Input data
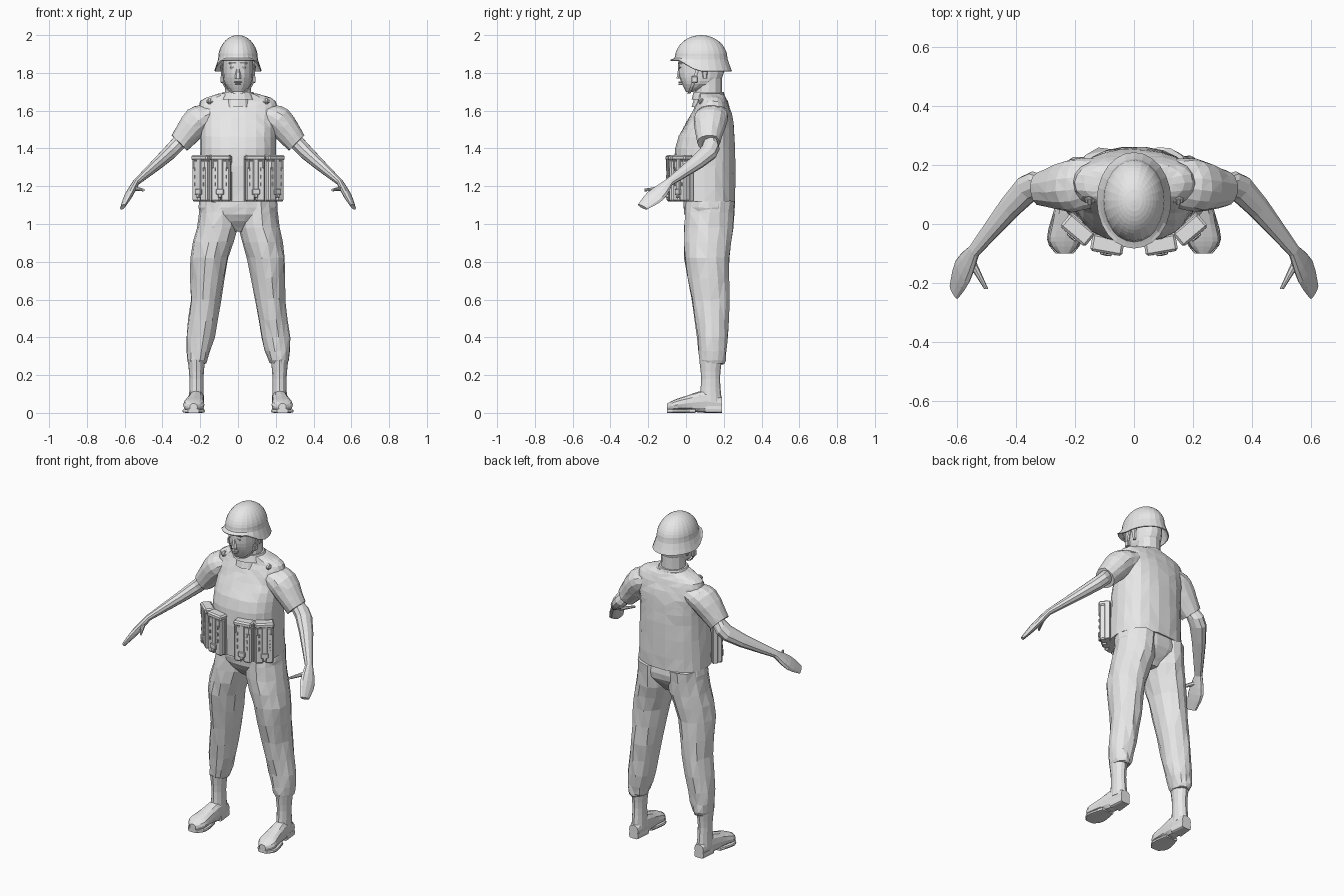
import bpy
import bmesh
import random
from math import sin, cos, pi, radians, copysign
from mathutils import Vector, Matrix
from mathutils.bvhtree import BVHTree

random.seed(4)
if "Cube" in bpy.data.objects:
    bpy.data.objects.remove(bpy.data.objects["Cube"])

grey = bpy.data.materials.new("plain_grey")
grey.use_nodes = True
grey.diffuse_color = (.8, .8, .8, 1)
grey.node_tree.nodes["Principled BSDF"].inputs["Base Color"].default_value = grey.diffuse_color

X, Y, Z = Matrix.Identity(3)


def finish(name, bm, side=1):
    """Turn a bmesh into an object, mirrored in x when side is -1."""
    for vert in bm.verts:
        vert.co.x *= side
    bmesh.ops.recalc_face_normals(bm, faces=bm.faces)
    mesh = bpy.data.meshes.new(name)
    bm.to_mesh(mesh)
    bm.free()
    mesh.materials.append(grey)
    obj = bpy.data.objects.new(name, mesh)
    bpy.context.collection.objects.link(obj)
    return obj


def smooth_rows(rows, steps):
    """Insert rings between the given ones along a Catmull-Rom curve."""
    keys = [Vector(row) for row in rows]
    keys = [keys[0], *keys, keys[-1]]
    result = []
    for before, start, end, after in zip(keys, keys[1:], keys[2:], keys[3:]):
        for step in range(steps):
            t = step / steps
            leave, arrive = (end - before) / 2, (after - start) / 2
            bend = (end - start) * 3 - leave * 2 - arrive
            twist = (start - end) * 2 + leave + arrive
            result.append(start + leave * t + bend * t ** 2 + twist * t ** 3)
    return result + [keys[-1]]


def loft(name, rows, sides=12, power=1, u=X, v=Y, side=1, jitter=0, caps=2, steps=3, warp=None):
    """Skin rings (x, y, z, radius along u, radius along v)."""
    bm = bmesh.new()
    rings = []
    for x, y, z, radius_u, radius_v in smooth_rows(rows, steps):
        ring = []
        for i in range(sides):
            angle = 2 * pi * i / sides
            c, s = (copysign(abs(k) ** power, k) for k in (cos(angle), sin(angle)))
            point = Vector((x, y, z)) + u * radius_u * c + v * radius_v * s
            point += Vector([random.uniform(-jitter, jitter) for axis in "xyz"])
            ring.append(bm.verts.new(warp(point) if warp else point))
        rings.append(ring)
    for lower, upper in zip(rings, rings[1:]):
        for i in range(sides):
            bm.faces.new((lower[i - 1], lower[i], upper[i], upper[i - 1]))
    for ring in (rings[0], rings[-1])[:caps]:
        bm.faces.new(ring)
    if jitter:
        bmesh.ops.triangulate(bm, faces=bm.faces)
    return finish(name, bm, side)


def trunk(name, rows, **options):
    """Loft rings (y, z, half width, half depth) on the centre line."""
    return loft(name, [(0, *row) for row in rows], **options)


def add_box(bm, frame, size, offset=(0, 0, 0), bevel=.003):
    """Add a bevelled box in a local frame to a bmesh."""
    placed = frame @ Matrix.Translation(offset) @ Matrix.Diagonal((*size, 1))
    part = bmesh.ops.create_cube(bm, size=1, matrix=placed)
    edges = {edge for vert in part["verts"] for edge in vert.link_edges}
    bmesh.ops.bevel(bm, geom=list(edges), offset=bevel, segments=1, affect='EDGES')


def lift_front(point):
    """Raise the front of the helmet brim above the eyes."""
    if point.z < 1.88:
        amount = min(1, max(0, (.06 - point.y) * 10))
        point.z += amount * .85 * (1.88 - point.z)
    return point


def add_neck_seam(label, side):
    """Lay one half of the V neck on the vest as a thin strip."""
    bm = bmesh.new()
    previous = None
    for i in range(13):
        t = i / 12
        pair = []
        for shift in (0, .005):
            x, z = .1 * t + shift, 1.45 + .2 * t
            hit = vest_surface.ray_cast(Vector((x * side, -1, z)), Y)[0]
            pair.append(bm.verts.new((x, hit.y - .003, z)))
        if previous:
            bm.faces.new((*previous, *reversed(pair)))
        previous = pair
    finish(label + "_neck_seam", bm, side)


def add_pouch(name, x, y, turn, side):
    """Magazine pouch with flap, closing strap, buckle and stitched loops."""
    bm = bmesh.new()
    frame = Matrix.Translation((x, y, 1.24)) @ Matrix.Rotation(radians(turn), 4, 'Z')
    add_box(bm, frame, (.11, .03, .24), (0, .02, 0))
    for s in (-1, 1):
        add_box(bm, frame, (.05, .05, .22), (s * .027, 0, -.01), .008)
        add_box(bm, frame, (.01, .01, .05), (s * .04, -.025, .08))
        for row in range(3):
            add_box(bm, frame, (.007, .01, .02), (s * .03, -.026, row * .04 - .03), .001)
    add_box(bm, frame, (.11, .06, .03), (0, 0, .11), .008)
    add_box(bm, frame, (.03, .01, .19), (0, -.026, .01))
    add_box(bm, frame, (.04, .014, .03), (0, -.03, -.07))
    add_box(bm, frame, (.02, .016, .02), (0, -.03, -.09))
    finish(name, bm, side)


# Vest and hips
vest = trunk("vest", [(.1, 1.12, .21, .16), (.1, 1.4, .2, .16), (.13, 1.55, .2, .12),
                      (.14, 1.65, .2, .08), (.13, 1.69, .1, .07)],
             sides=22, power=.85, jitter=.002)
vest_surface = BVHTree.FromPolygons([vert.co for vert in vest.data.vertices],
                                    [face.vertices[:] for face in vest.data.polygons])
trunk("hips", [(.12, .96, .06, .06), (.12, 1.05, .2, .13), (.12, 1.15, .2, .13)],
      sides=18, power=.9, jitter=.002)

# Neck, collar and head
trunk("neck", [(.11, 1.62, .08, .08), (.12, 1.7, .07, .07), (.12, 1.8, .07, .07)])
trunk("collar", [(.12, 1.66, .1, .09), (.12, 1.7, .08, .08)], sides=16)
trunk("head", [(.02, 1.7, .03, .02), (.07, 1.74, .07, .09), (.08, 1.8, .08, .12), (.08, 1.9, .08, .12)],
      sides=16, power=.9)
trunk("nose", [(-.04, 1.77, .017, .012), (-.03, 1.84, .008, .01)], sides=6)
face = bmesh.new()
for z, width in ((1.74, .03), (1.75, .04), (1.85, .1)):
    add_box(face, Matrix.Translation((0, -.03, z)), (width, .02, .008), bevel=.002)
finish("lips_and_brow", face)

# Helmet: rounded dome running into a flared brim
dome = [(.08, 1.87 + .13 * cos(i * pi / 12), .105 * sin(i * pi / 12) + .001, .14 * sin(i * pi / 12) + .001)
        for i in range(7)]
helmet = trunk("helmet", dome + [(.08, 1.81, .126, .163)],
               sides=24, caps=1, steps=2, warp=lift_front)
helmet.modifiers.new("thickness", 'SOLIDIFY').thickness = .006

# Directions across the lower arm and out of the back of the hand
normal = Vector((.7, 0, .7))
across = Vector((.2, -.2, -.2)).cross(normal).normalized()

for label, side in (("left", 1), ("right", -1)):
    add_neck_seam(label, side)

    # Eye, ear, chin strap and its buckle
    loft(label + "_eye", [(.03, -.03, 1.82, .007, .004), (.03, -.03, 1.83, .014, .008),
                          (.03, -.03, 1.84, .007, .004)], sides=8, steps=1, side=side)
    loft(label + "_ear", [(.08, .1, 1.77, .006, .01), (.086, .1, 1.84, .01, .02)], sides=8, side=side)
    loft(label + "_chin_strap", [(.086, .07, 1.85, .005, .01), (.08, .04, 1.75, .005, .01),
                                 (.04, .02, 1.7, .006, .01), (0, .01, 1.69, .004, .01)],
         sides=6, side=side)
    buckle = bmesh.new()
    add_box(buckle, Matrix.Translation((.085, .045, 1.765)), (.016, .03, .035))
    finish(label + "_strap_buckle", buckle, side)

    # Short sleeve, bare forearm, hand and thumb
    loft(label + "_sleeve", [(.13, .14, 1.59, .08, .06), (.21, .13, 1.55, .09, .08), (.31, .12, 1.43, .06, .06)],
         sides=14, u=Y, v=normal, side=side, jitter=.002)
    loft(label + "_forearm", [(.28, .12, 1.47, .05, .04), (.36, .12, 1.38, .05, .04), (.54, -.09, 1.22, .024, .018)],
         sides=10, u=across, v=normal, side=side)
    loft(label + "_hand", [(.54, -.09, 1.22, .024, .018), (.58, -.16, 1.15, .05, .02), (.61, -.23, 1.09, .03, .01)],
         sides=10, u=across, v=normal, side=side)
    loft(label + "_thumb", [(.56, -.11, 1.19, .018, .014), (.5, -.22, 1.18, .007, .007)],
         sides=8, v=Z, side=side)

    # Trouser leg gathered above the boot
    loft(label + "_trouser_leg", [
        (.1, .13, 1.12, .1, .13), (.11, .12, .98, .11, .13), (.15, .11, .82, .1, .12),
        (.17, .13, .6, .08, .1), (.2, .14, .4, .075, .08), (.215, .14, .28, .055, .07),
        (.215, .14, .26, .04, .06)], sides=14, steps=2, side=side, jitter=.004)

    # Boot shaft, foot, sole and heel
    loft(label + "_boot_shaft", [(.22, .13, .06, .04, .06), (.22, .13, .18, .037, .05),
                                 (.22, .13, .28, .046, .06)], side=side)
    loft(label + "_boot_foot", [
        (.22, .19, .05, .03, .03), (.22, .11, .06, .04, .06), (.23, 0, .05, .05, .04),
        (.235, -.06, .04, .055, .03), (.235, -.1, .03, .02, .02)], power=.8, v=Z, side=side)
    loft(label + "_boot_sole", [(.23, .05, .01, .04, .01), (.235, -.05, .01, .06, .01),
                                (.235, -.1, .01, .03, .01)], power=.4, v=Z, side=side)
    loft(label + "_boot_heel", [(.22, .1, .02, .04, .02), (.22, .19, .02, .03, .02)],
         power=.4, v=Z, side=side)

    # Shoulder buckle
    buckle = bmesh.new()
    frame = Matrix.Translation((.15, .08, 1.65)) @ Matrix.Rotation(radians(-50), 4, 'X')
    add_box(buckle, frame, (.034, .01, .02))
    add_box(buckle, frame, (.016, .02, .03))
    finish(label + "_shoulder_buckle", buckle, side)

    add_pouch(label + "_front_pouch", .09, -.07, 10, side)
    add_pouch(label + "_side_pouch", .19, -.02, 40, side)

...

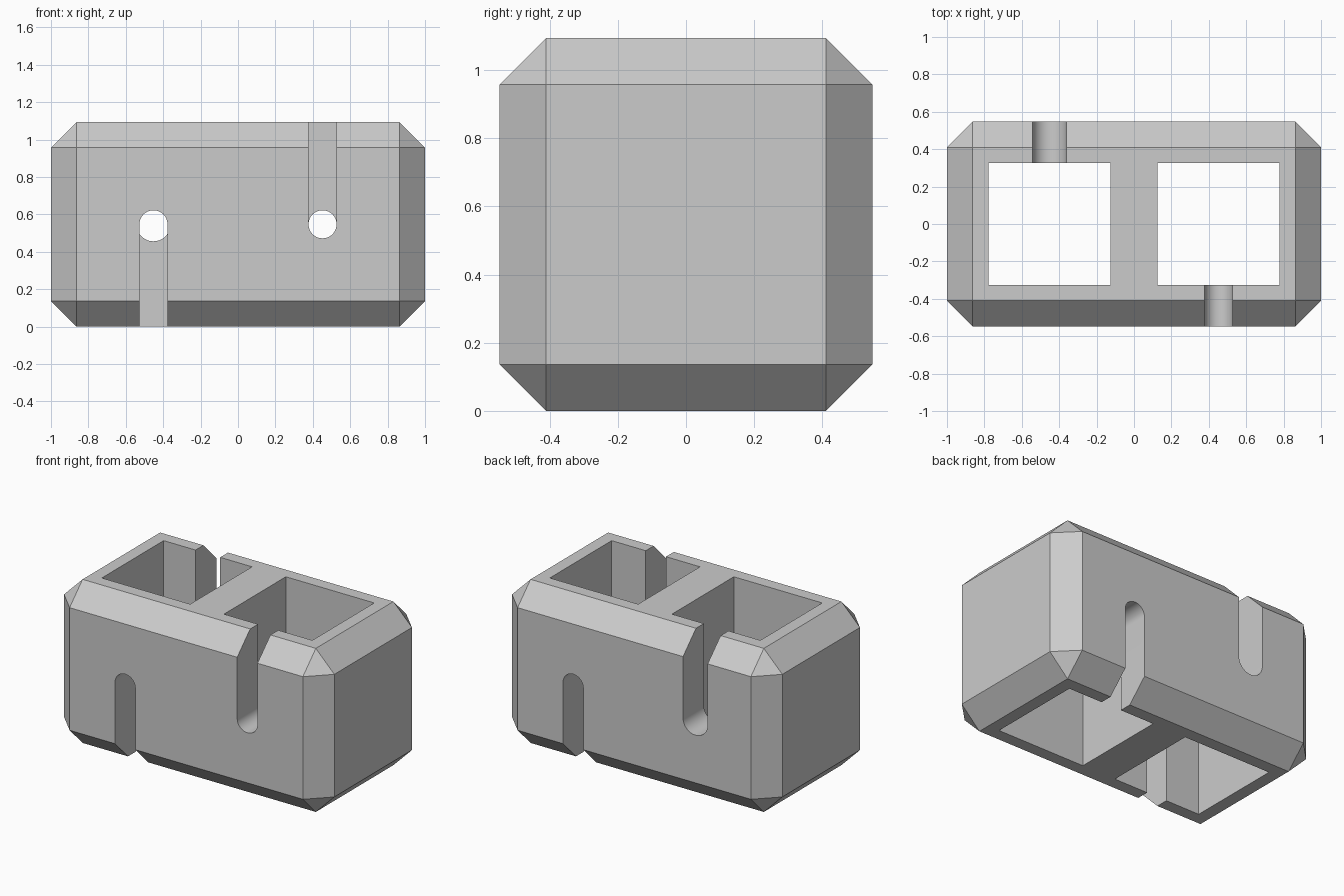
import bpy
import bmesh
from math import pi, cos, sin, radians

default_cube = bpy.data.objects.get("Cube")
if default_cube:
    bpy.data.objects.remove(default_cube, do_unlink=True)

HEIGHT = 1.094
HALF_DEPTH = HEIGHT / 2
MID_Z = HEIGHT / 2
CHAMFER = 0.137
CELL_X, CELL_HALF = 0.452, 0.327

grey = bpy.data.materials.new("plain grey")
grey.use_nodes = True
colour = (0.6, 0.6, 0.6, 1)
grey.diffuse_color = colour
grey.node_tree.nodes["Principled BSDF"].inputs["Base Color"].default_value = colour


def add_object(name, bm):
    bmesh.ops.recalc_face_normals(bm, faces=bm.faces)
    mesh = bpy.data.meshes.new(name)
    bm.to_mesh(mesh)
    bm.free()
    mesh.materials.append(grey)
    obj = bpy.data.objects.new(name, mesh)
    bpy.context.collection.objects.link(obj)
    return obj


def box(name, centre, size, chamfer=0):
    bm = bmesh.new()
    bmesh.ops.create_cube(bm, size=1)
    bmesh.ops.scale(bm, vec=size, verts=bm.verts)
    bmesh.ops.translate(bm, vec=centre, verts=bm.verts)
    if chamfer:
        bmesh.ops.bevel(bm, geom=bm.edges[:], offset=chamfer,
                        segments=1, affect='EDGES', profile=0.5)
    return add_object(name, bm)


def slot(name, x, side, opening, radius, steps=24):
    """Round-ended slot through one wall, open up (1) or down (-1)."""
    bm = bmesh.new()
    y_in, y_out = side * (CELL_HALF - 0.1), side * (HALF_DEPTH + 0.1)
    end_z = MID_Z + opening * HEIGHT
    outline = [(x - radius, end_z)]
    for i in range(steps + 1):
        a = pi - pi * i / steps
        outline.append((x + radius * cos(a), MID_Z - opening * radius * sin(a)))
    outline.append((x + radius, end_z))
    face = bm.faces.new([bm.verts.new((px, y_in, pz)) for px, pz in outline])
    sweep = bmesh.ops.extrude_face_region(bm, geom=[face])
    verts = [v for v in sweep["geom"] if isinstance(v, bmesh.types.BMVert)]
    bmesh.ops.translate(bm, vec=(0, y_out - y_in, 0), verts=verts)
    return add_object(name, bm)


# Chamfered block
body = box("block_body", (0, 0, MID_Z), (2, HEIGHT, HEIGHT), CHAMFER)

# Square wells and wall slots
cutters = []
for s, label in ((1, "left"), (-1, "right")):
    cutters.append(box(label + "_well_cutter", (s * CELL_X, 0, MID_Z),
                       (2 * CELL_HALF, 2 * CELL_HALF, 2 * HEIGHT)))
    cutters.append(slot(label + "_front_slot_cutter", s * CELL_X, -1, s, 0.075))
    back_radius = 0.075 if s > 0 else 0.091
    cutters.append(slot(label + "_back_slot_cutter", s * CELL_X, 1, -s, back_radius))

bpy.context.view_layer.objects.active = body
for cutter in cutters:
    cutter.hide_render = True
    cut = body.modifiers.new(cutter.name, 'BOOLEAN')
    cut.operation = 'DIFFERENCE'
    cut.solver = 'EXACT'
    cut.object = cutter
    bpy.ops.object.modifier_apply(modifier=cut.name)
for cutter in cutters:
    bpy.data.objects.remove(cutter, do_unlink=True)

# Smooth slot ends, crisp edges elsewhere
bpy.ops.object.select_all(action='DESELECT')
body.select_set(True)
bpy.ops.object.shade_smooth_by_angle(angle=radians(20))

==

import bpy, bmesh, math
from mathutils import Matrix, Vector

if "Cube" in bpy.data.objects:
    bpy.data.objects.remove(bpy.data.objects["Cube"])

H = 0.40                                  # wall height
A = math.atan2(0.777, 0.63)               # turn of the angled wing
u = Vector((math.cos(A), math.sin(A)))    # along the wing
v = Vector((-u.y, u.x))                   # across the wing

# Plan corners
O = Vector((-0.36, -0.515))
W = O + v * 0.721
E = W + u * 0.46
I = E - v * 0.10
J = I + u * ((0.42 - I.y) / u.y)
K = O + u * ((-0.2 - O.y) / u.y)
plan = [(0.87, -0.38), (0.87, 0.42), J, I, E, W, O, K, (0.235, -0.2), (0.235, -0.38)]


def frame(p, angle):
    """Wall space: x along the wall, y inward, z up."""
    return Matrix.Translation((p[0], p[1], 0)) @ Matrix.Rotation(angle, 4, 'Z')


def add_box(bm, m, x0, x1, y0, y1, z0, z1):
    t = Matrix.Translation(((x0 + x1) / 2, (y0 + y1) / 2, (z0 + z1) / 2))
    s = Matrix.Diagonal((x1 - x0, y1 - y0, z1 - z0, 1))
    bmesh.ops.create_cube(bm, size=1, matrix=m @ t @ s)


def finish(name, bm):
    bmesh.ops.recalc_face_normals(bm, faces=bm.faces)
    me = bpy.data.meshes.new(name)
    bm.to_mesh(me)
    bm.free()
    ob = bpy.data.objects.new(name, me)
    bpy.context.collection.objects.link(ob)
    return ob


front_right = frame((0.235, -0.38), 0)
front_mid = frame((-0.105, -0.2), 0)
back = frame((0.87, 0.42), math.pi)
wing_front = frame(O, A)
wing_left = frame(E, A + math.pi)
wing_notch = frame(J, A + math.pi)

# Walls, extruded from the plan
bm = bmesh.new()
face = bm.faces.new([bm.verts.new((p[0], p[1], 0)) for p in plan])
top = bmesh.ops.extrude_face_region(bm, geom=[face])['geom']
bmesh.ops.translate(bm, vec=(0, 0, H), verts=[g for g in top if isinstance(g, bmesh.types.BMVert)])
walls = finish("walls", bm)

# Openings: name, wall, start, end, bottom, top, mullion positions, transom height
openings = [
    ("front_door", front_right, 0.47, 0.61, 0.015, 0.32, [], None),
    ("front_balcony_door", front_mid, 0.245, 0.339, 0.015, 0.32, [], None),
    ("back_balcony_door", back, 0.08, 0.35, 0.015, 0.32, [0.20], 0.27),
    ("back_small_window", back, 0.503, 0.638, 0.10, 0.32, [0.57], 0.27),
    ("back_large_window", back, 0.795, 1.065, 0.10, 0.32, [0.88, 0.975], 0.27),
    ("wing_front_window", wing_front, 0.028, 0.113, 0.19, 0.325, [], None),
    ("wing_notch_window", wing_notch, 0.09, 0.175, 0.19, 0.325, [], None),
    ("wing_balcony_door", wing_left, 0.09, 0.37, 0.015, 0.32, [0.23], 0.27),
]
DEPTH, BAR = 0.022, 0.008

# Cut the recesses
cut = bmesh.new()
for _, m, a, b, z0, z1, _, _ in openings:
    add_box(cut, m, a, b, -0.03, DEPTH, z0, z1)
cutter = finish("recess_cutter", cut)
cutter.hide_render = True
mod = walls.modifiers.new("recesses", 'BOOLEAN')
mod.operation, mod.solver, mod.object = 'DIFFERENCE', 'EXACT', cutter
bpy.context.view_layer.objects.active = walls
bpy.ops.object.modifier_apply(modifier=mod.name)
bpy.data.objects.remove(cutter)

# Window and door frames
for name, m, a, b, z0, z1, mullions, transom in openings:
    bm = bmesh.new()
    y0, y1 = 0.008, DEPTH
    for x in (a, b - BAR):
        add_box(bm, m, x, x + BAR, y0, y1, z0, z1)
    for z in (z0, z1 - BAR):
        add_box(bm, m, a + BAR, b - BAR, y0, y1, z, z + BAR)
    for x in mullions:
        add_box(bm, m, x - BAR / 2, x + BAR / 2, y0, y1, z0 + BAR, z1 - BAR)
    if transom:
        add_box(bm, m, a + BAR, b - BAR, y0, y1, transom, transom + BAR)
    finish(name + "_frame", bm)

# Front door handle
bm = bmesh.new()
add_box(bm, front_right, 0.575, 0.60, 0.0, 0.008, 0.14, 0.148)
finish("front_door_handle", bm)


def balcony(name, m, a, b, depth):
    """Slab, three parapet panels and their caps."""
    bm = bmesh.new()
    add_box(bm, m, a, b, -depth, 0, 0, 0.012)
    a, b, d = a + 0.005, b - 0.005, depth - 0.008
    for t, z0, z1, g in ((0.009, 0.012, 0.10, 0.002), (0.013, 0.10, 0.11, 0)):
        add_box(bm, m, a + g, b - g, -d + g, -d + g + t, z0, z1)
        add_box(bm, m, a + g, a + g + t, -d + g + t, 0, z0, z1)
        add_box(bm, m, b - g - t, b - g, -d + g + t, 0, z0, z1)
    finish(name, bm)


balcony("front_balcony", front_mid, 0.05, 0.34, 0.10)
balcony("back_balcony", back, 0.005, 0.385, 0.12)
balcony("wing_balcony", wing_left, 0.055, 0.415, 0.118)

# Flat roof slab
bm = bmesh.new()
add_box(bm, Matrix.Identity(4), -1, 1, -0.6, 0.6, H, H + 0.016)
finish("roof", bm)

Your objective
Checking the data above line by line, please work out how many lines include "power", and reply with the number only.

Answer to this exercise
8